Storming a building too quickly could allow an active shooter to escape, he said. And while capturing or killing an active shooter is “Plan A,” he said, containing them to a particular space can be an effective “Plan B” to lessen the carnage.
School policing exploded in popularity after the 1999 shooting at Columbine High School in Littleton, Colo., when Congress began providing federal dollars for campus officers. Nationally, 19 percent of elementary school students, 45 percent of middle schoolers and 67 percent of high school students attend a school with a campus police officer, according to a 2018 report from the Urban Institute.
But when the Congressional Research Service looked at the effectiveness of school policing in the wake of the 2012 mass shooting at Sandy Hook Elementary School in Newtown, Conn., it concluded there was little evidence showing that the presence of officers affected crime rates.
Armed school officers have been present at some of the most infamous school massacres and were not able to stop those events. The officer on duty at Marjory Stoneman Douglas High School in Parkland, Fla., in 2018 has been accused of hiding during the shooting that killed 17 people.
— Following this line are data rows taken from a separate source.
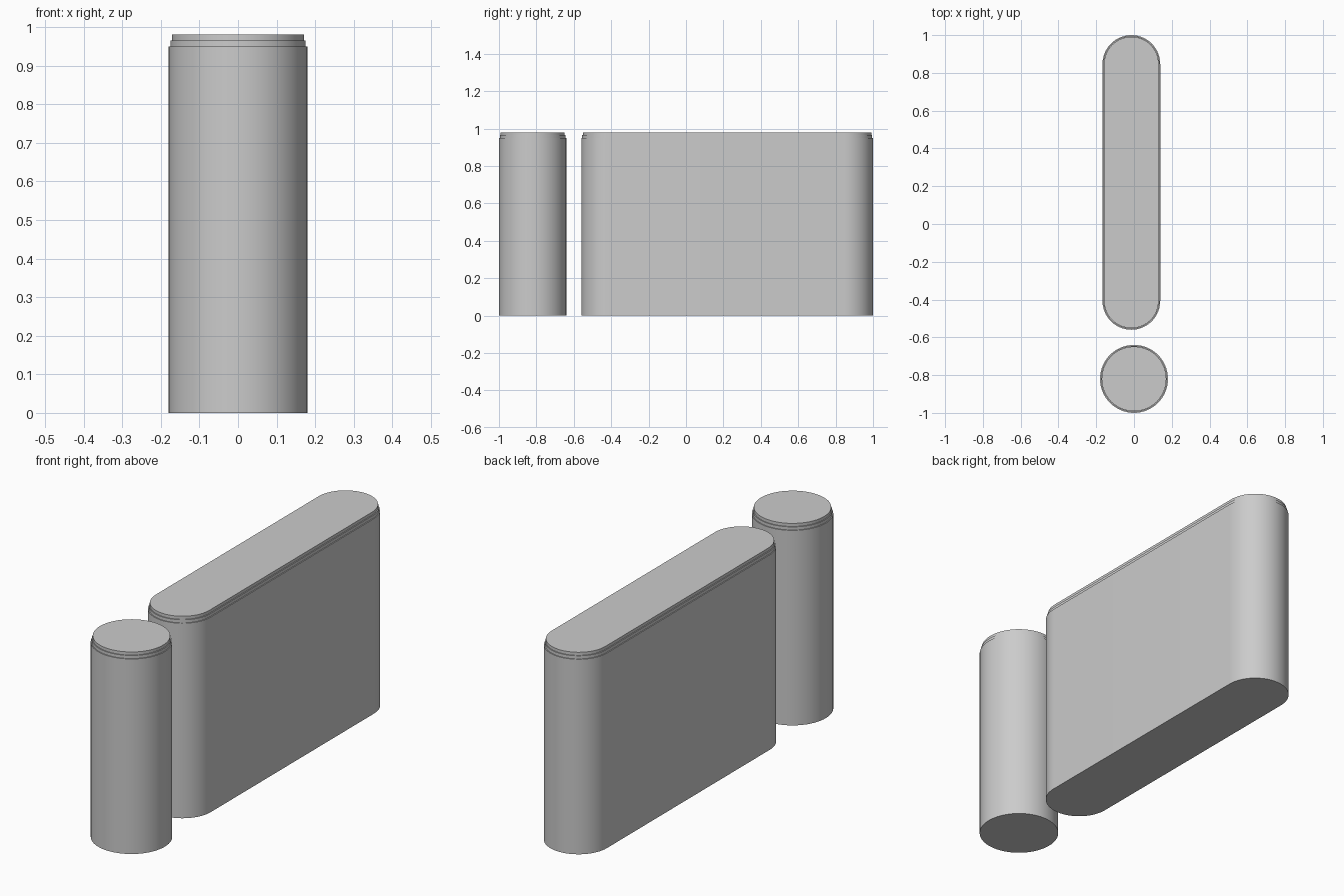
import bpy
import bmesh
import math

cube = bpy.data.objects.get("Cube")
if cube:
    bpy.data.objects.remove(cube, do_unlink=True)

# Single plain grey
grey = bpy.data.materials.new("plain grey")
grey.use_nodes = True
GREY = (0.6, 0.6, 0.6, 1.0)
grey.diffuse_color = GREY
grey.node_tree.nodes["Principled BSDF"].inputs["Base Color"].default_value = GREY

SEGMENTS = 32  # per half circle

# Height and inset of each ring, from the base up over the two small steps
STEPS = [(0, 0), (0.95, 0), (0.95, 0.0045), (0.965, 0.0045),
         (0.965, 0.009), (0.98, 0.009)]


def outline(radius, half_straight):
    """Circle, or a round-ended slot when half_straight is above zero."""
    points = []
    for side in (1, -1):
        for i in range(SEGMENTS + 1):
            if half_straight == 0 and i == SEGMENTS:
                continue
            a = math.pi * i / SEGMENTS
            points.append((side * radius * math.cos(a),
                           side * (radius * math.sin(a) + half_straight)))
    return points


def stepped_pillar(name, x, y, radius, half_straight):
    bm = bmesh.new()
    rings = []
    for z, inset in STEPS:
        rings.append([bm.verts.new((px, py, z))
                      for px, py in outline(radius - inset, half_straight)])
    n = len(rings[0])
    for low, high in zip(rings, rings[1:]):
        for i in range(n):
            j = (i + 1) % n
            bm.faces.new((low[i], low[j], high[j], high[i]))
    bm.faces.new(rings[0][::-1])
    bm.faces.new(rings[-1])
    bmesh.ops.recalc_face_normals(bm, faces=bm.faces)
    mesh = bpy.data.meshes.new(name)
    bm.to_mesh(mesh)
    bm.free()
    mesh.materials.append(grey)
    obj = bpy.data.objects.new(name, mesh)
    obj.location = (x, y, 0)
    bpy.context.collection.objects.link(obj)
    bpy.ops.object.select_all(action='DESELECT')
    obj.select_set(True)
    bpy.context.view_layer.objects.active = obj
    bpy.ops.object.shade_smooth_by_angle(angle=math.radians(30))
    return obj


# Round pillar at the front, long round-ended slab behind it
stepped_pillar("round_pillar", 0, -0.82, 0.18, 0)
stepped_pillar("long_slab", -0.014, 0.22, 0.153, 0.78 - 0.153)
During the Columbine shooting, a school resource officer shot at the gunman but missed.
School policing is also divisive, in part because students of color are disproportionately referred to law enforcement, even for routine misbehavior.
But Mr. Canady said that school officers had prevented many instances of violence that do not gain broad attention. He pointed to a National Policing Institute database that showed 120 cases of averted school violence between 2018 and 2020.
Almost every school in the United States holds lockdown drills, and that was true in Uvalde. While some survivors of last year’s shooting at Oxford High School in Michigan credited the trainings with helping them quickly escape the building, there is little evidence that the drills prevent violence — and lots of concern from parents, educators and mental health experts that they cause fear and anxiety for children.
There are some simple, inexpensive measures that are protective, according to those who have studied school shootings. One of them is keeping classroom doors locked, which was a district requirement in Uvalde.
But it was not clear whether that practice was followed at Robb Elementary on the day of the shooting, when individuals were reportedly streaming in and out of the building for an awards ceremony.
The school had “perimeter fencing” designed to restrict access to the campus, according to the district. The safety plan also described the use of the Raptor Visitor Management System, which scans visitor IDs and checks them against sex offender registries and lists of noncustodial parents.
At a news conference in Uvalde on Wednesday, the lieutenant governor of Texas, Dan Patrick, praised the district’s security measures but suggested an area of improvement could be limiting schools to only a single entrance. And in the wake of the shooting, New York City, the nation’s largest school district, said it would consider locking school doors after students arrive for the day. Los Angeles said it would reduce points of entry into schools.
But Professor Khubchandani questioned whether any of these measures would stop a committed killer with access to weapons.
“It’s like medication for heart attacks while continuing to eat bad instead of eating healthy,” he said. “You prevent this from happening or you don’t.”